How Does Austin Protect Our Trees?
Did you know the City of Austin protects trees on public and private property? In 1984, the City of Austin passed one of the first tree protection ordinances in the United States. The City continued its commitment to protecting valuable community trees by passing the Heritage Tree Ordinance in 2010.
A heritage-sized live oak is protected during development.
What is a "Protected" tree?
The Land Development Code (LDC) Section 25-8 defines “Protected” trees as those with a diameter at breast height (DBH) of 19 inches (60 inches circumference) or more. These trees require a permit for removal. Certain tree species (like live oaks) that are 24 inches DBH or larger have more protections (Heritage trees, ordinance passed in 2010) in place.
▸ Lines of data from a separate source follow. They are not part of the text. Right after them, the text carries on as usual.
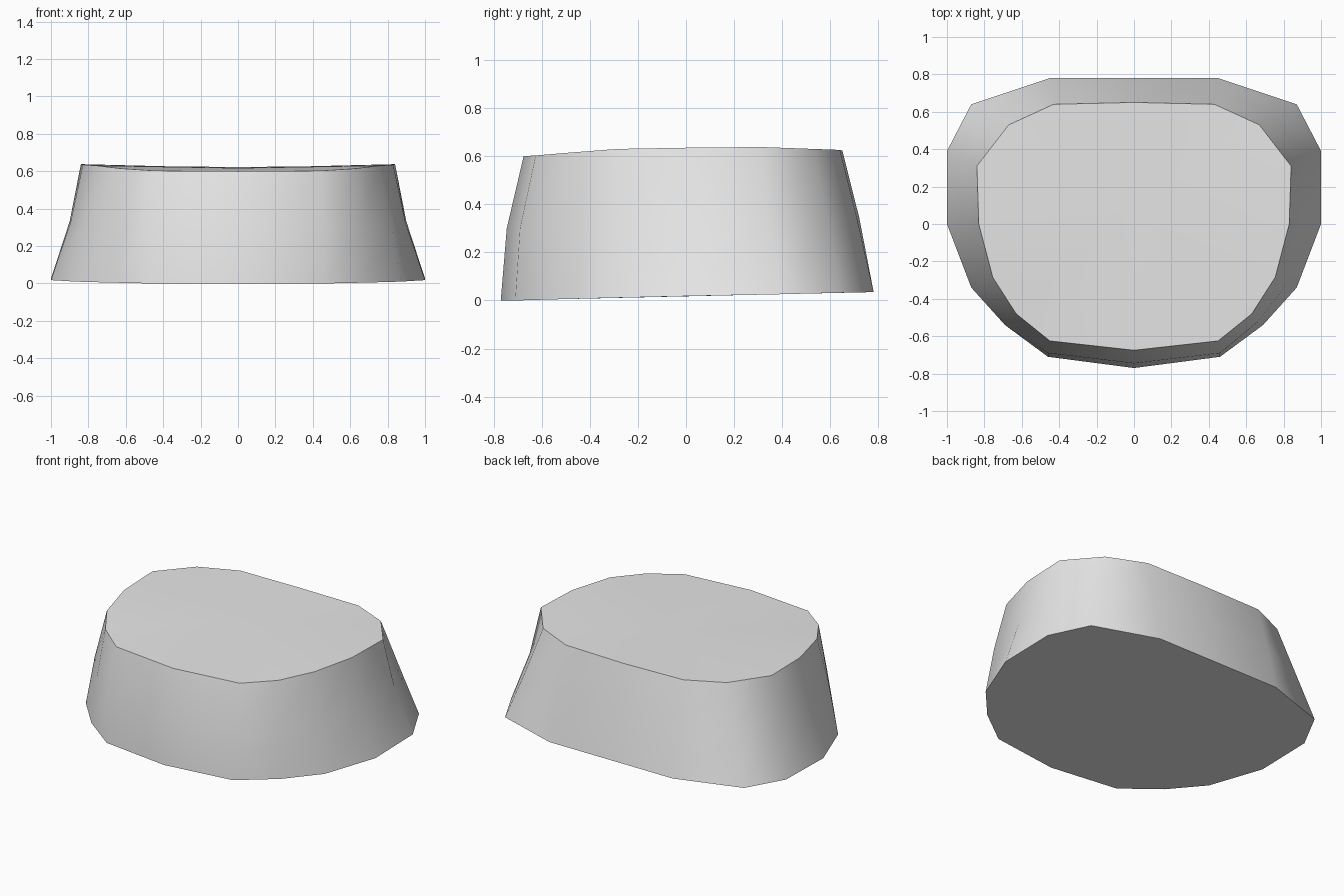
import bpy, bmesh, math

cube = bpy.data.objects.get("Cube")
if cube:
    bpy.data.objects.remove(cube, do_unlink=True)

# Half outlines (x, y, z) from front centre round the left side to back centre
LOWER = [(0, -.77, 0), (.46, -.71, 0), (.69, -.54, .005), (.87, -.34, .01), (1, 0, .018),
         (1, .39, .026), (.87, .64, .032), (.45, .78, .035), (0, .78, .035)]
MIDDLE = [(0, -.745, .30), (.46, -.69, .30), (.66, -.525, .31), (.82, -.32, .32), (.895, 0, .327),
          (.90, .34, .332), (.76, .59, .337), (.44, .71, .345), (0, .72, .345)]
UPPER = [(0, -.675, .60), (.45, -.625, .603), (.63, -.48, .615), (.755, -.285, .63), (.83, 0, .635),
         (.84, .31, .638), (.67, .53, .63), (.43, .64, .626), (0, .65, .623)]


def mirrored(half):
    """Close a half outline across x = 0."""
    return half + [(-x, y, z) for x, y, z in half[-2:0:-1]]


# Plain grey surface
grey = bpy.data.materials.new("light grey")
grey.use_nodes = True
colour = (0.8, 0.8, 0.8, 1)
grey.diffuse_color = colour
grey.node_tree.nodes["Principled BSDF"].inputs["Base Color"].default_value = colour

# Loft the tapered wall through the three outlines
bm = bmesh.new()
rings = [[bm.verts.new(p) for p in mirrored(h)] for h in (LOWER, MIDDLE, UPPER)]
n = len(rings[0])
for a, b in zip(rings, rings[1:]):
    for i in range(n):
        j = (i + 1) % n
        bm.faces.new((a[i], a[j], b[j], b[i]))

# Flat underside and slightly dished top
bm.faces.new(rings[0][::-1])
centre = bm.verts.new((0, 0.1, 0.617))
for i in range(n):
    bm.faces.new((rings[2][i], rings[2][(i + 1) % n], centre))
bmesh.ops.recalc_face_normals(bm, faces=bm.faces)

mesh = bpy.data.meshes.new("tapered_block")
bm.to_mesh(mesh)
bm.free()
mesh.materials.append(grey)
block = bpy.data.objects.new("tapered_block", mesh)
bpy.context.collection.objects.link(block)

# Smooth wall with crisp rims
bpy.ops.object.select_all(action='DESELECT')
block.select_set(True)
bpy.context.view_layer.objects.active = block
bpy.ops.object.shade_smooth_by_angle(angle=math.radians(55))
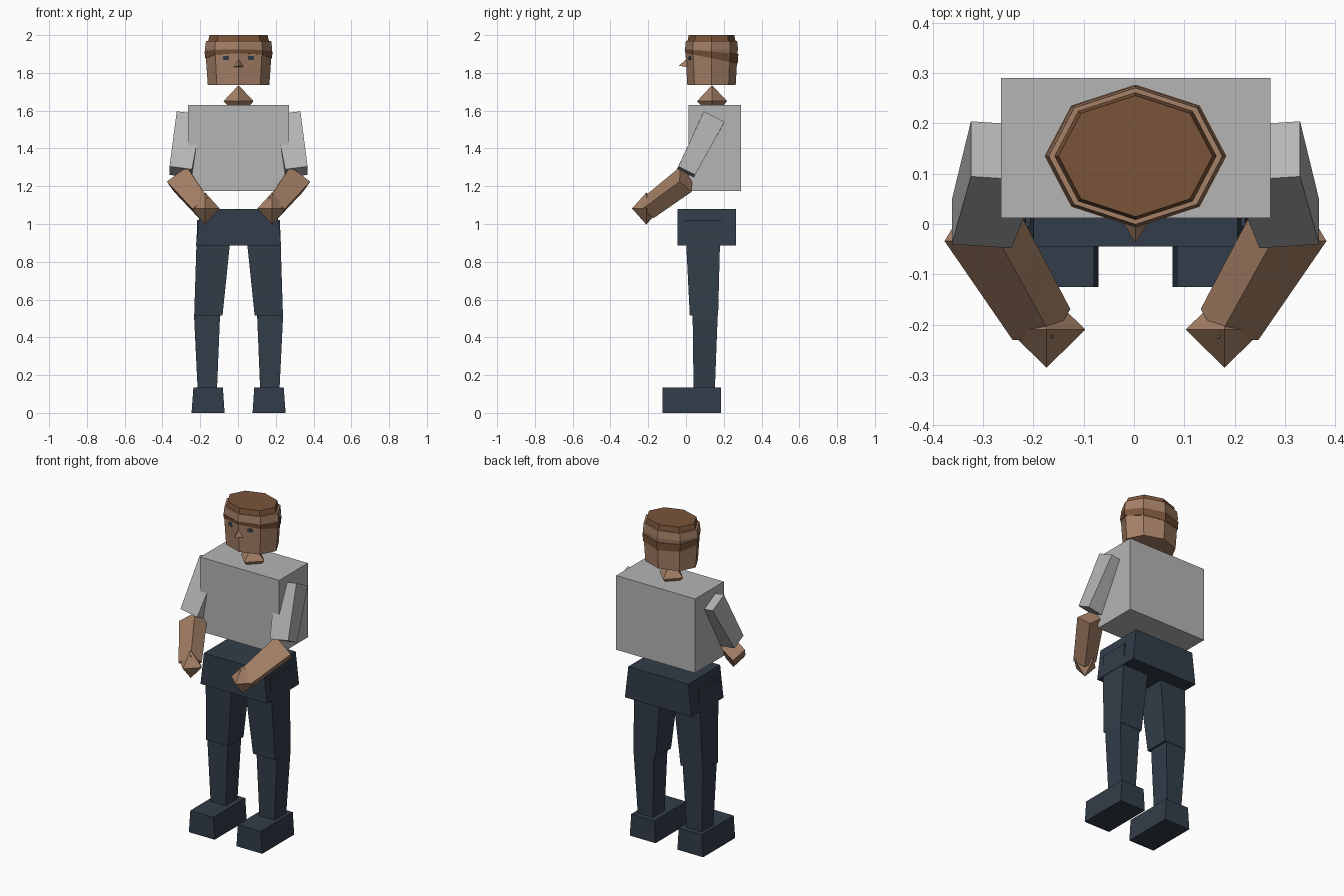
import bpy, bmesh, math
from mathutils import Vector as V

if "Cube" in bpy.data.objects:
    bpy.data.objects.remove(bpy.data.objects["Cube"])

CX = 0.003  # body centre line


def mat(name, rgb):
    m = bpy.data.materials.new(name)
    m.diffuse_color = (*rgb, 1)
    m.use_nodes = True
    m.node_tree.nodes["Principled BSDF"].inputs["Base Color"].default_value = m.diffuse_color
    return m


SKIN = mat("skin", (0.376, 0.216, 0.133))
HAIR = mat("brown_hair", (0.195, 0.089, 0.042))
SHIRT = mat("grey_shirt", (0.46, 0.46, 0.46))
NAVY = mat("navy_cloth", (0.032, 0.047, 0.067))


def loft(name, rings, m):
    """Closed solid through rings of points; a one-point ring is a tip."""
    bm = bmesh.new()
    rs = [[bm.verts.new((p[0] + CX, p[1], p[2])) for p in r] for r in rings]
    n = max(len(r) for r in rs)
    for a, b in zip(rs, rs[1:]):
        for i in range(n):
            j = (i + 1) % n
            if len(a) == 1:
                bm.faces.new((a[0], b[j], b[i]))
            elif len(b) == 1:
                bm.faces.new((a[i], a[j], b[0]))
            else:
                bm.faces.new((a[i], a[j], b[j], b[i]))
    for r in (rs[0], rs[-1]):
        if len(r) > 2:
            bm.faces.new(r)
    bmesh.ops.recalc_face_normals(bm, faces=bm.faces)
    me = bpy.data.meshes.new(name)
    bm.to_mesh(me)
    bm.free()
    me.materials.append(m)
    ob = bpy.data.objects.new(name, me)
    bpy.context.collection.objects.link(ob)
    return ob


def rect(x0, x1, y0, y1, z):
    return [(x0, y0, z), (x1, y0, z), (x1, y1, z), (x0, y1, z)]


def octagon(k, z, tilt=0.0):
    """Eight-sided head ring of scale k, lowered by tilt towards the back."""
    ring = []
    for i in range(8):
        a = i * math.pi / 4
        s = math.sin(a)
        ring.append((0.178 * k * math.cos(a), 0.135 + 0.14 * k * s, z - tilt * (s + 1) / 2))
    return ring


def diamond(name, c, rx, ry, rz):
    """Eight-faced double pyramid."""
    x, y, z = c
    mid = [(x + rx, y, z), (x, y + ry, z), (x - rx, y, z), (x, y - ry, z)]
    return loft(name, [[(x, y, z - rz)], mid, [(x, y, z + rz)]], SKIN)


def limb(name, a, b, side, wa, wb, ta, tb, m):
    """Tapered box from a to b; w along the side direction, t across it."""
    a, b = V(a), V(b)
    d = (b - a).normalized()
    u = (V(side) - d * d.dot(V(side))).normalized()
    v = d.cross(u)
    ring = lambda p, w, t: [p + u * w * i + v * t * j for i, j in ((-1, -1), (1, -1), (1, 1), (-1, 1))]
    return loft(name, [ring(a, wa, ta), ring(b, wb, tb)], m)


# Torso, pelvis and neck
loft("torso", [rect(-0.268, 0.268, 0.012, 0.29, z) for z in (1.175, 1.63)], SHIRT)
loft("pelvis", [rect(-0.226, 0.226, -0.045, 0.265, 0.885),
                rect(-0.203, 0.203, -0.045, 0.265, 1.08)], NAVY)
diamond("neck", (0, 0.138, 1.65), 0.08, 0.08, 0.085)

# Head, hair cap and sloping hair band
loft("head", [octagon(0.915, 1.735), octagon(0.985, 1.91), octagon(1.0, 1.925),
              octagon(0.97, 1.97)], SKIN)
loft("hair_cap", [octagon(0.91, 1.965), octagon(0.86, 2.0)], HAIR)
loft("hair_band", [octagon(0.99, 1.905, 0.055), octagon(1.015, 1.925, 0.025)], HAIR)

# Nose
loft("nose", [[(0, 0.005, 1.875)],
              [(-0.027, 0.006, 1.83), (0, -0.038, 1.838), (0.027, 0.006, 1.83)]], SKIN)

for s, tag in ((-1, "left"), (1, "right")):
    # Eye plate lying on the front facet of the head
    def eye_ring(off):
        return [(s * x, 0.0 + 0.325 * x - off, z)
                for x, z in ((0.05, 1.868), (0.082, 1.868), (0.082, 1.89), (0.05, 1.89))]
    loft(tag + "_eye", [eye_ring(-0.004), eye_ring(0.004)], NAVY)

    # Arm
    limb(tag + "_sleeve", (s * 0.260, 0.145, 1.56), (s * 0.306, 0.0, 1.275),
         (1, 0, 0), 0.068, 0.06, 0.0615, 0.0495, SHIRT)
    limb(tag + "_forearm", (s * 0.308, 0.0, 1.237), (s * 0.187, -0.2, 1.085),
         (0.86, s * 0.51, 0), 0.066, 0.05, 0.046, 0.042, SKIN)
    diamond(tag + "_hand", (s * 0.177, -0.21, 1.082), 0.077, 0.076, 0.085)

    # Leg
    def span(x0, x1, y0, y1, z):
        return rect(s * x0, s * x1, y0, y1, z)
    loft(tag + "_thigh", [span(0.085, 0.235, 0.02, 0.17, 0.515),
                          span(0.033, 0.219, -0.005, 0.183, 1.02)], NAVY)
    loft(tag + "_shin", [span(0.114, 0.217, 0.04, 0.153, 0.13),
                         span(0.098, 0.236, 0.035, 0.168, 0.52)], NAVY)
    loft(tag + "_shoe", [span(0.074, 0.249, -0.125, 0.185, 0.0),
                         span(0.083, 0.239, -0.125, 0.185, 0.135)], NAVY)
See the following graphic for more information on how different size trees are protected and what is required for a removal to be approved.
Tree protection varies under our ordinance depending on the type of property, tree size, and species.
What qualifies as "removal" of a protected tree?
Removal refers to excessive damage to the root system, excessive pruning, severing the trunk or uprooting the tree. A permit is required to impact regulated trees above or below ground.
A large live oak with proper protections in place during nearby development activity.
Who manages the permitting process?
It’s apparent that Austin is continuing to experience rapid growth, from new single-family homes to condos, shopping centers and apartment complexes. The City Arborist Program in the City’s Development Services Department is responsible for trees that will be impacted by this development. They make sure the rules in the Land Development Code (LCD) and Environmental Criteria Manual (ECM) are followed during construction. There is a formal review process in place for all regulated trees that may be negatively impacted during the development process.
Permits for Dead, Diseased, and Hazardous trees
Another common reason to remove protected trees involves the health of the tree. The City Arborist recognizes a special category of trees as "Dead, Diseased, Imminent Hazard" (DDI). Permits to remove DDI trees can be obtained at no cost to the tree manager or owner through the normal permitting process.
This post only scratches the surface of our city’s local tree ordinance. If you want to learn more about how the City of Austin protects our trees visit the The City Arborist Program's permitting site. The City Arborist Program is part of the Development Services Department's Community Tree Preservation Division in the City of Austin.
Learn more about Margret Hofmann, the woman who made tree protection in Austin a reality and coined the term, Think Trees!
Article written by Sydnie Tafolla and Daniel Priest, City Arborist Program.
To learn more about our urban forest and how you can get involved, please visit austintexas.gov/trees.